[Rendered images with source text]
——
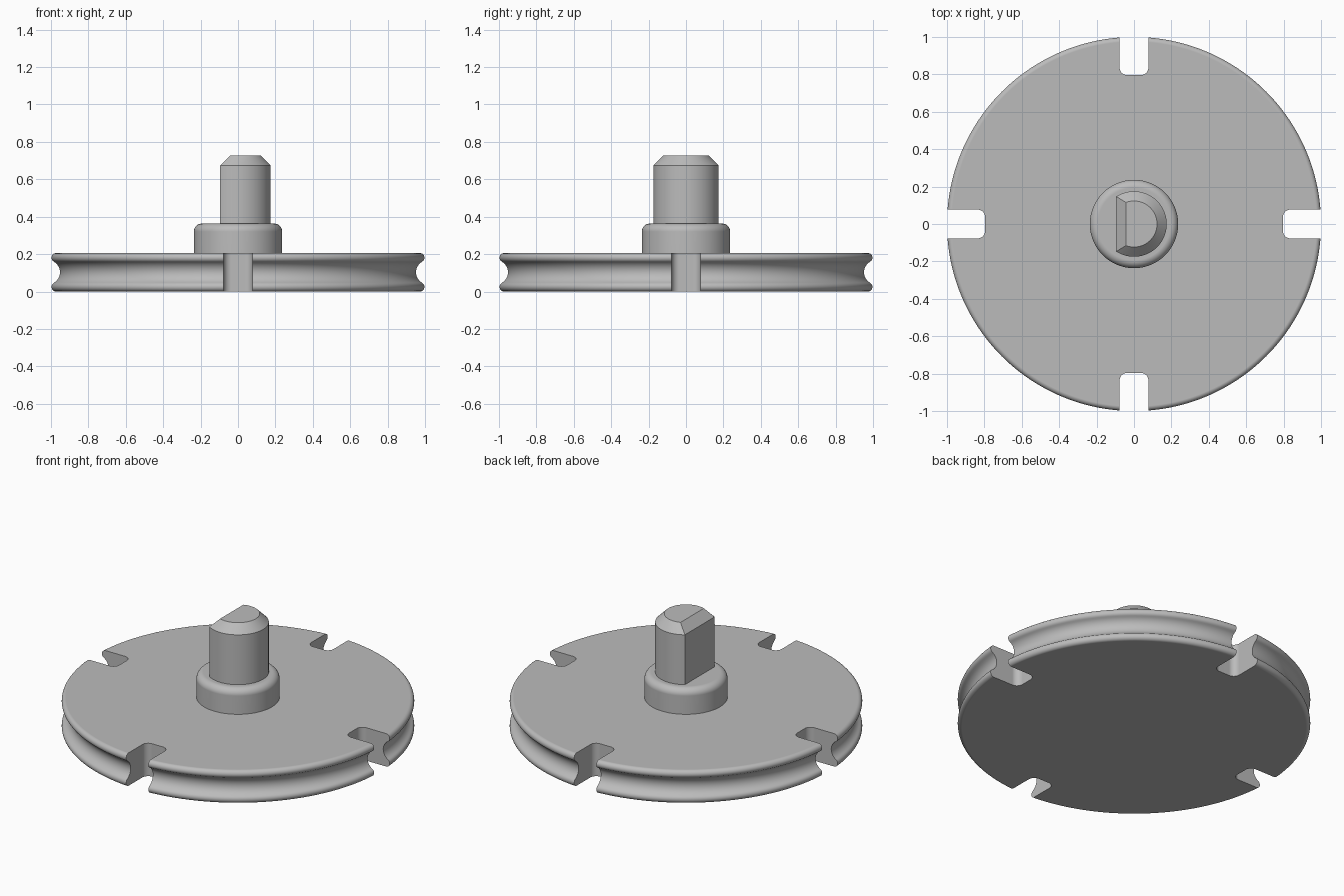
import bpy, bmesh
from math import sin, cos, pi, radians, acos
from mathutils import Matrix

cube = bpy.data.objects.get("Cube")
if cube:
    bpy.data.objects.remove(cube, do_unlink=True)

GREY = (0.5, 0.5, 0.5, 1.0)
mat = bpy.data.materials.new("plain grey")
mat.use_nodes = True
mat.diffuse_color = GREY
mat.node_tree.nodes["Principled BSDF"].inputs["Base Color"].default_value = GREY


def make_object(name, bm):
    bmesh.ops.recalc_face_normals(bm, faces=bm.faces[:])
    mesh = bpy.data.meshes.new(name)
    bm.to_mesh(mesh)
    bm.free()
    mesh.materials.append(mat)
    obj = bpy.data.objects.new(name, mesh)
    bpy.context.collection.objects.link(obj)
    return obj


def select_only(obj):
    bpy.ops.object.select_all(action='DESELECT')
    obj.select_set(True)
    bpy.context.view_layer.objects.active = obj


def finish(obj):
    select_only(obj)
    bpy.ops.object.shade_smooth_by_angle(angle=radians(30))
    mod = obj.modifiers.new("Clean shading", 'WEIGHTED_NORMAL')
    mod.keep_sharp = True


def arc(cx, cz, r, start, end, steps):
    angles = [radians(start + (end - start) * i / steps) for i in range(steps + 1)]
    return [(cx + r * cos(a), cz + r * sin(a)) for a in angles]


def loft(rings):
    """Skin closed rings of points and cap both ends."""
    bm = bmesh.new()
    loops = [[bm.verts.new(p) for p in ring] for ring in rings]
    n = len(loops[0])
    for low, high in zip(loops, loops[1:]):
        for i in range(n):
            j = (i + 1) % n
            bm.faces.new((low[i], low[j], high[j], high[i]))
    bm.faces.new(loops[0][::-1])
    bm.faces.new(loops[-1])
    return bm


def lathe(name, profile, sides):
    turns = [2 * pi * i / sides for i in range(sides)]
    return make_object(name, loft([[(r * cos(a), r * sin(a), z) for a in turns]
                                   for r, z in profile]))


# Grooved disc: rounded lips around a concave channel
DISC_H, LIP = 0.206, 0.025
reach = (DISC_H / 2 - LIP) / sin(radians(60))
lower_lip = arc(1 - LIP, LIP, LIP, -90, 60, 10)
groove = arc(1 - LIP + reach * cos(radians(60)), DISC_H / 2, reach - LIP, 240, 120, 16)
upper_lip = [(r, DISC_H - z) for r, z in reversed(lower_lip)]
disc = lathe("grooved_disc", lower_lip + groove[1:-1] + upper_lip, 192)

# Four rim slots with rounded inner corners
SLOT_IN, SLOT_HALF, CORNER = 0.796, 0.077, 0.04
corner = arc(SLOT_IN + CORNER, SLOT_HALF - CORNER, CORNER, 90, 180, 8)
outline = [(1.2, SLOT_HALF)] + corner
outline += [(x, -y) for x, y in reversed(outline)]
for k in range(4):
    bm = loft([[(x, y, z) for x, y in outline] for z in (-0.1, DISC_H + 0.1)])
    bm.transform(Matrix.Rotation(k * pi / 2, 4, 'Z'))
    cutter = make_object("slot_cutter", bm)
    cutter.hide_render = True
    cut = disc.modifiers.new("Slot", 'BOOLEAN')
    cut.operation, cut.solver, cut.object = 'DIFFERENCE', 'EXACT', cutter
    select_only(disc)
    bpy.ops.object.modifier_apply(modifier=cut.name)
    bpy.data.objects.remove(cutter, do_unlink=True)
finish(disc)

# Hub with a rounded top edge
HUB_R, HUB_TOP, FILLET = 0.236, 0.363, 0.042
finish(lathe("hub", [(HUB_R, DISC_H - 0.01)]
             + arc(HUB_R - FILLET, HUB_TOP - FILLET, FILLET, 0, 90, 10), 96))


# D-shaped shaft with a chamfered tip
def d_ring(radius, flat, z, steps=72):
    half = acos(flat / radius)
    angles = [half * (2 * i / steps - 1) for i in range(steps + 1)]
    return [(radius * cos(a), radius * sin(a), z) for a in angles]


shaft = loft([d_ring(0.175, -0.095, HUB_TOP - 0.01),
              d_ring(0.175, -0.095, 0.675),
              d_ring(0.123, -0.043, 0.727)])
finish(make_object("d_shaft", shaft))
——
• _EXERCISE BRIEF_:
Print the data above in full and exactly as it appears, skipping the pictures.

• _EXERCISE ANSWER_:
import bpy, bmesh
from math import sin, cos, pi, radians, acos
from mathutils import Matrix

cube = bpy.data.objects.get("Cube")
if cube:
    bpy.data.objects.remove(cube, do_unlink=True)

GREY = (0.5, 0.5, 0.5, 1.0)
mat = bpy.data.materials.new("plain grey")
mat.use_nodes = True
mat.diffuse_color = GREY
mat.node_tree.nodes["Principled BSDF"].inputs["Base Color"].default_value = GREY


def make_object(name, bm):
    bmesh.ops.recalc_face_normals(bm, faces=bm.faces[:])
    mesh = bpy.data.meshes.new(name)
    bm.to_mesh(mesh)
    bm.free()
    mesh.materials.append(mat)
    obj = bpy.data.objects.new(name, mesh)
    bpy.context.collection.objects.link(obj)
    return obj


def select_only(obj):
    bpy.ops.object.select_all(action='DESELECT')
    obj.select_set(True)
    bpy.context.view_layer.objects.active = obj


def finish(obj):
    select_only(obj)
    bpy.ops.object.shade_smooth_by_angle(angle=radians(30))
    mod = obj.modifiers.new("Clean shading", 'WEIGHTED_NORMAL')
    mod.keep_sharp = True


def arc(cx, cz, r, start, end, steps):
    angles = [radians(start + (end - start) * i / steps) for i in range(steps + 1)]
    return [(cx + r * cos(a), cz + r * sin(a)) for a in angles]


def loft(rings):
    """Skin closed rings of points and cap both ends."""
    bm = bmesh.new()
    loops = [[bm.verts.new(p) for p in ring] for ring in rings]
    n = len(loops[0])
    for low, high in zip(loops, loops[1:]):
        for i in range(n):
            j = (i + 1) % n
            bm.faces.new((low[i], low[j], high[j], high[i]))
    bm.faces.new(loops[0][::-1])
    bm.faces.new(loops[-1])
    return bm


def lathe(name, profile, sides):
    turns = [2 * pi * i / sides for i in range(sides)]
    return make_object(name, loft([[(r * cos(a), r * sin(a), z) for a in turns]
                                   for r, z in profile]))


# Grooved disc: rounded lips around a concave channel
DISC_H, LIP = 0.206, 0.025
reach = (DISC_H / 2 - LIP) / sin(radians(60))
lower_lip = arc(1 - LIP, LIP, LIP, -90, 60, 10)
groove = arc(1 - LIP + reach * cos(radians(60)), DISC_H / 2, reach - LIP, 240, 120, 16)
upper_lip = [(r, DISC_H - z) for r, z in reversed(lower_lip)]
disc = lathe("grooved_disc", lower_lip + groove[1:-1] + upper_lip, 192)

# Four rim slots with rounded inner corners
SLOT_IN, SLOT_HALF, CORNER = 0.796, 0.077, 0.04
corner = arc(SLOT_IN + CORNER, SLOT_HALF - CORNER, CORNER, 90, 180, 8)
outline = [(1.2, SLOT_HALF)] + corner
outline += [(x, -y) for x, y in reversed(outline)]
for k in range(4):
    bm = loft([[(x, y, z) for x, y in outline] for z in (-0.1, DISC_H + 0.1)])
    bm.transform(Matrix.Rotation(k * pi / 2, 4, 'Z'))
    cutter = make_object("slot_cutter", bm)
    cutter.hide_render = True
    cut = disc.modifiers.new("Slot", 'BOOLEAN')
    cut.operation, cut.solver, cut.object = 'DIFFERENCE', 'EXACT', cutter
    select_only(disc)
    bpy.ops.object.modifier_apply(modifier=cut.name)
    bpy.data.objects.remove(cutter, do_unlink=True)
finish(disc)

# Hub with a rounded top edge
HUB_R, HUB_TOP, FILLET = 0.236, 0.363, 0.042
finish(lathe("hub", [(HUB_R, DISC_H - 0.01)]
             + arc(HUB_R - FILLET, HUB_TOP - FILLET, FILLET, 0, 90, 10), 96))


# D-shaped shaft with a chamfered tip
def d_ring(radius, flat, z, steps=72):
    half = acos(flat / radius)
    angles = [half * (2 * i / steps - 1) for i in range(steps + 1)]
    return [(radius * cos(a), radius * sin(a), z) for a in angles]


shaft = loft([d_ring(0.175, -0.095, HUB_TOP - 0.01),
              d_ring(0.175, -0.095, 0.675),
              d_ring(0.123, -0.043, 0.727)])
finish(make_object("d_shaft", shaft))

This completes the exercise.